The social networking site Facebook is facing massive pressure from campaigners, civil liberties activists and journalists tonight after suspending a series of UK-based 'political' accounts.
In what University College of London students, UK Uncut and others are calling a 'purge' - coinciding with police action against radical and dissenting groups on the day of the royal wedding - more than 50 Facebook pages have been put out of operation.
Among those affected have been Save NHS, Rochdale Law Centre, Tower Hamlets Greens, Bootle Labour, Bristol Bookfair, Westminster Trades Council and London Student Assembly.
Specifically anti-cuts and student protest groups are also targeted. Only progressive or radical groups seem to have been impacted.
At first Facebook refused to comment, but after grassroots digital action and national media reporting (including the Guardian newspaper and Channel 4 television news), the company responded to protesters by suggesting that their action related to a a technical "violation of terms issue" relating to the "wrong" kind of page.
A spokesperson told Channel 4: "The reason all of these profiles came down at once is simple. Facebook's security tools constantly work to maintain our real name culture by removing profiles that are 'fake' or don't belong to an individual person, but rather a campaign, an animal, or an organisation."
But critics say this does not explain the apparently selective effect of the action.
The company says it has now sent information about how accounts can be restored or tranferred, but many are still down, users say they have lost hundreds of 'contacts', and some say that the instructions they have been issued with do not work.
Jim Killock of the Open Rights Group, which works against secrecy and for freedom of information and digital rights, has written to Facebook with detailed requests to seek a resolution of the situation.
Political and student activist Guy Aitchison told Ekklesia: "We're looking at dozens, possibly hundreds of political Facebook accounts disappearing in the space of 24 hours, including student groups, local UK Uncut groups and trade union campaigns.
He added: "Activists are only too aware of the dangers of relying on global corporations like Facebook for their ability to communicate and organise, but until we see a large-scale migration to self-hosted, open source platforms, a presence there is indispensable."
"Facebook should reinstate these accounts immediately," said Aitchison. He also called on the company to "provide an explanation and apologise to the communities affected."
In central London today there was an effective ban on protests or alternative perspectives on the royal wedding anywhere near the main thoroughfares.
Media companies involved in coverage are also being required to clamp down on satirical material using footage of the event through their contracts with Buckingham Palace and royal representatives.

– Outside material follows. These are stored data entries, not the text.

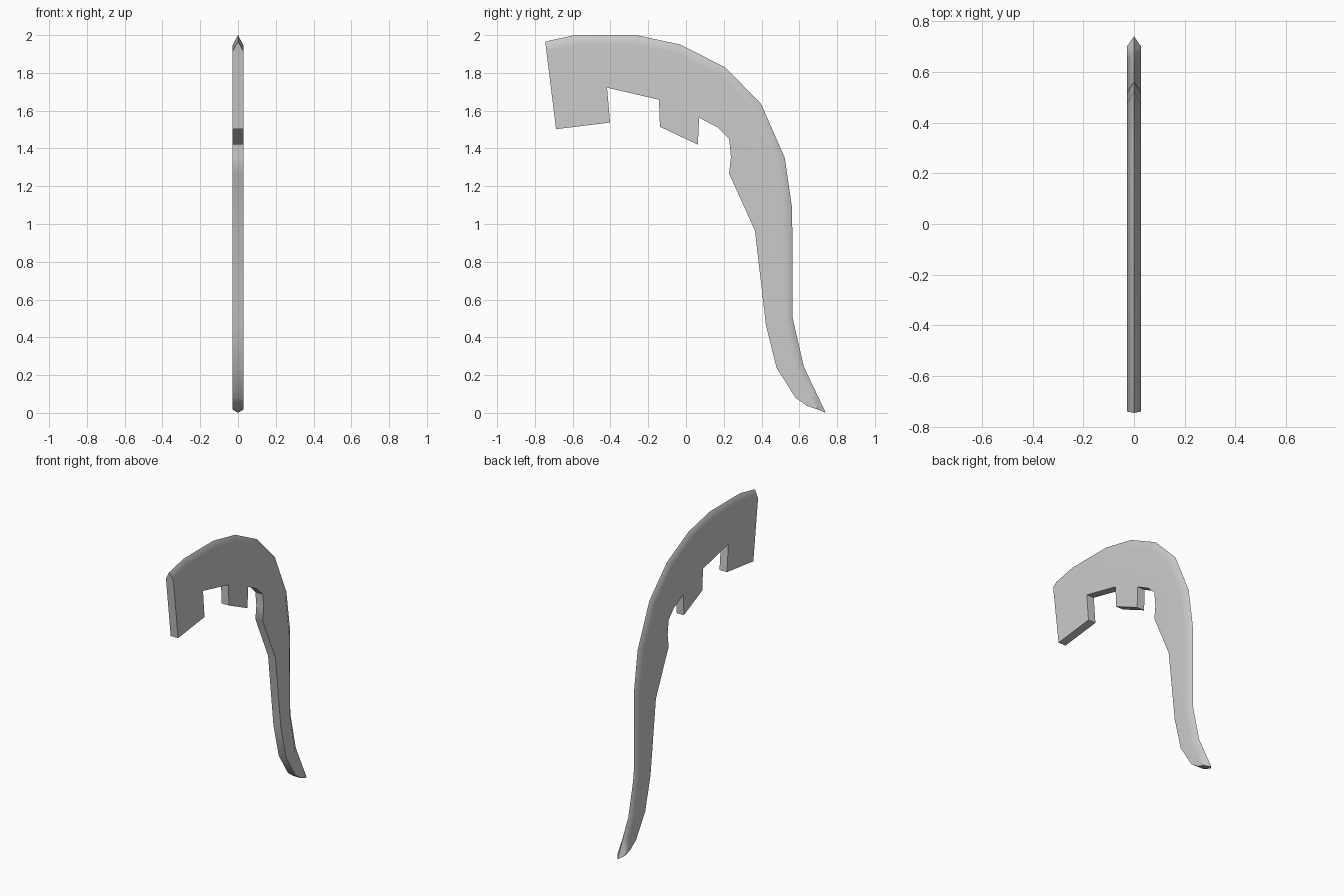
import bpy, bmesh, math

if "Cube" in bpy.data.objects:
    bpy.data.objects.remove(bpy.data.objects["Cube"])

HALF = 0.028  # half thickness of the blade

# Ridge of the bevelled back edge, (y, z) from the top end down to the tip
ridge = [(-.745, 1.966), (-.587, 2.0), (-.264, 2.0), (-.03, 1.95), (.206, 1.83),
         (.397, 1.637), (.523, 1.35), (.562, 1.08), (.565, .5), (.624, .244),
         (.682, .122), (.74, 0.0)]
# Where the bevel meets the flat sides, matching the ridge point for point
shoulder = [(-.739, 1.915), (-.583, 1.948), (-.267, 1.948), (-.045, 1.903), (.18, 1.79),
            (.353, 1.61), (.474, 1.338), (.512, 1.077), (.524, .49), (.58, .225),
            (.643, .105), (.70, .017)]
# Notched inner edge, from the tip back up to the top end
inner = [(.64, .037), (.58, .08), (.48, .238), (.423, .466), (.365, .965), (.228, 1.267),
         (.238, 1.356), (.228, 1.452), (.17, 1.51), (.069, 1.563), (.063, 1.42),
         (-.138, 1.515), (-.143, 1.658), (-.418, 1.722), (-.402, 1.537), (-.688, 1.502)]

bm = bmesh.new()


def row(points, x):
    return [bm.verts.new((x, y, z)) for y, z in points]


def strip(a, b):
    for i in range(len(a) - 1):
        bm.faces.new((a[i], a[i + 1], b[i + 1], b[i]))


top = row(ridge, 0)
left = row(shoulder + inner, -HALF)
right = row(shoulder + inner, HALF)
n = len(ridge)

# Flat sides and the bevels rising to the ridge
for side in (left, right):
    bm.faces.new(side)
    strip(top, side[:n])

# Inner edge wall, tip cap and top end cap
strip(left[n - 1:], right[n - 1:])
bm.faces.new((top[-1], left[n - 1], right[n - 1]))
bm.faces.new((top[0], left[0], left[-1], right[-1], right[0]))
bmesh.ops.recalc_face_normals(bm, faces=bm.faces)

mesh = bpy.data.meshes.new("blade")
bm.to_mesh(mesh)
bm.free()
blade = bpy.data.objects.new("blade", mesh)
bpy.context.collection.objects.link(blade)

# Soft bevel shading, crisp ridge and notches, flat sides
bpy.context.view_layer.objects.active = blade
blade.select_set(True)
bpy.ops.object.shade_smooth_by_angle(angle=math.radians(35))
weighted = blade.modifiers.new("flat_sides", 'WEIGHTED_NORMAL')
weighted.keep_sharp = True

A number of allegedly 'suspicious' campaigners were arrested yesterday, ahead of the ceremony at Westminster Abbey, and there has been an effective mainstream media black-out on reporting Republican events - including the successful 'Not the Royal Wedding' street parties in London, Edinburgh and elsewhere.
While the details remain unclear, pre-emptive arrests of activists have been reported as far apart as Edinburgh and Cambridge. At least fourteen people were arrested in Camberwell, south London, yesterday, after police raided a grassroots community centre used by activists and people with alternative lifestyles.
The police reported forty-five arrests in the vicinity of the royal wedding this morning, including at least ten people with anti-monarchy banners. It is not yet clear what grounds were given for their arrests.
Regarding the Facebook developments, UCL students said on their web page: "We don’t know for certain, but this purge of online organising groups could be linked to the wider crackdown on protest by authorities in Britain. Either way, it is a scandalous abuse of power by Facebook to arbitrarily destroy online communities built up over many months and years."
They continued: "Ultimately, the anti-cuts movement in the UK will need to start organising through self-hosted, open source platforms to avoid reliance upon the very corporate power structures we are aiming to challenge."
Among the pages known to have been deleted are those of: Open Birkbeck, University of the West of England (UWE) Occupation,Chesterfield Stopthecuts, Camberwell AntiCuts, IVA Womensrevolution, Tower Hamlets Greens, No Cuts, ArtsAgainst Cuts, London Student Assembly, Beat'n'Streets, Roscoe ‘Manchester’ Occupation, Bristol Bookfair, Newcastle Occupation, Socialist Unity, Whospeaks Forus, Ourland FreeLand, Bristol Ukuncut, Teampalestina Shaf, Notts-Uncut Part-of UKUncut, No Quarter Cutthewar, Bootle Labour, Claimants Fightback, Ecosocialists Unite, Comrade George Orwell, Jason Derrick, Anarchista Rebellionist, BigSociety Leeds, Slade Occupation, Anti-Cuts Across Wigan, Firstof Mayband, and Don’t Break Britain United, Cockneyreject, SWP Cork, Westminster Trades Council, York Anarchists, Rock War, Sheffield Occupation, Central London SWP, North London Solidarity, Southwark Sos, Save NHS, Rochdale Law Centre, Goldsmiths Fights Back, and Occupy Monaco.
An updatable list is being maintained by the Open Rights Group here: http://wiki.openrightsgroup.org/wiki/FB_takedowns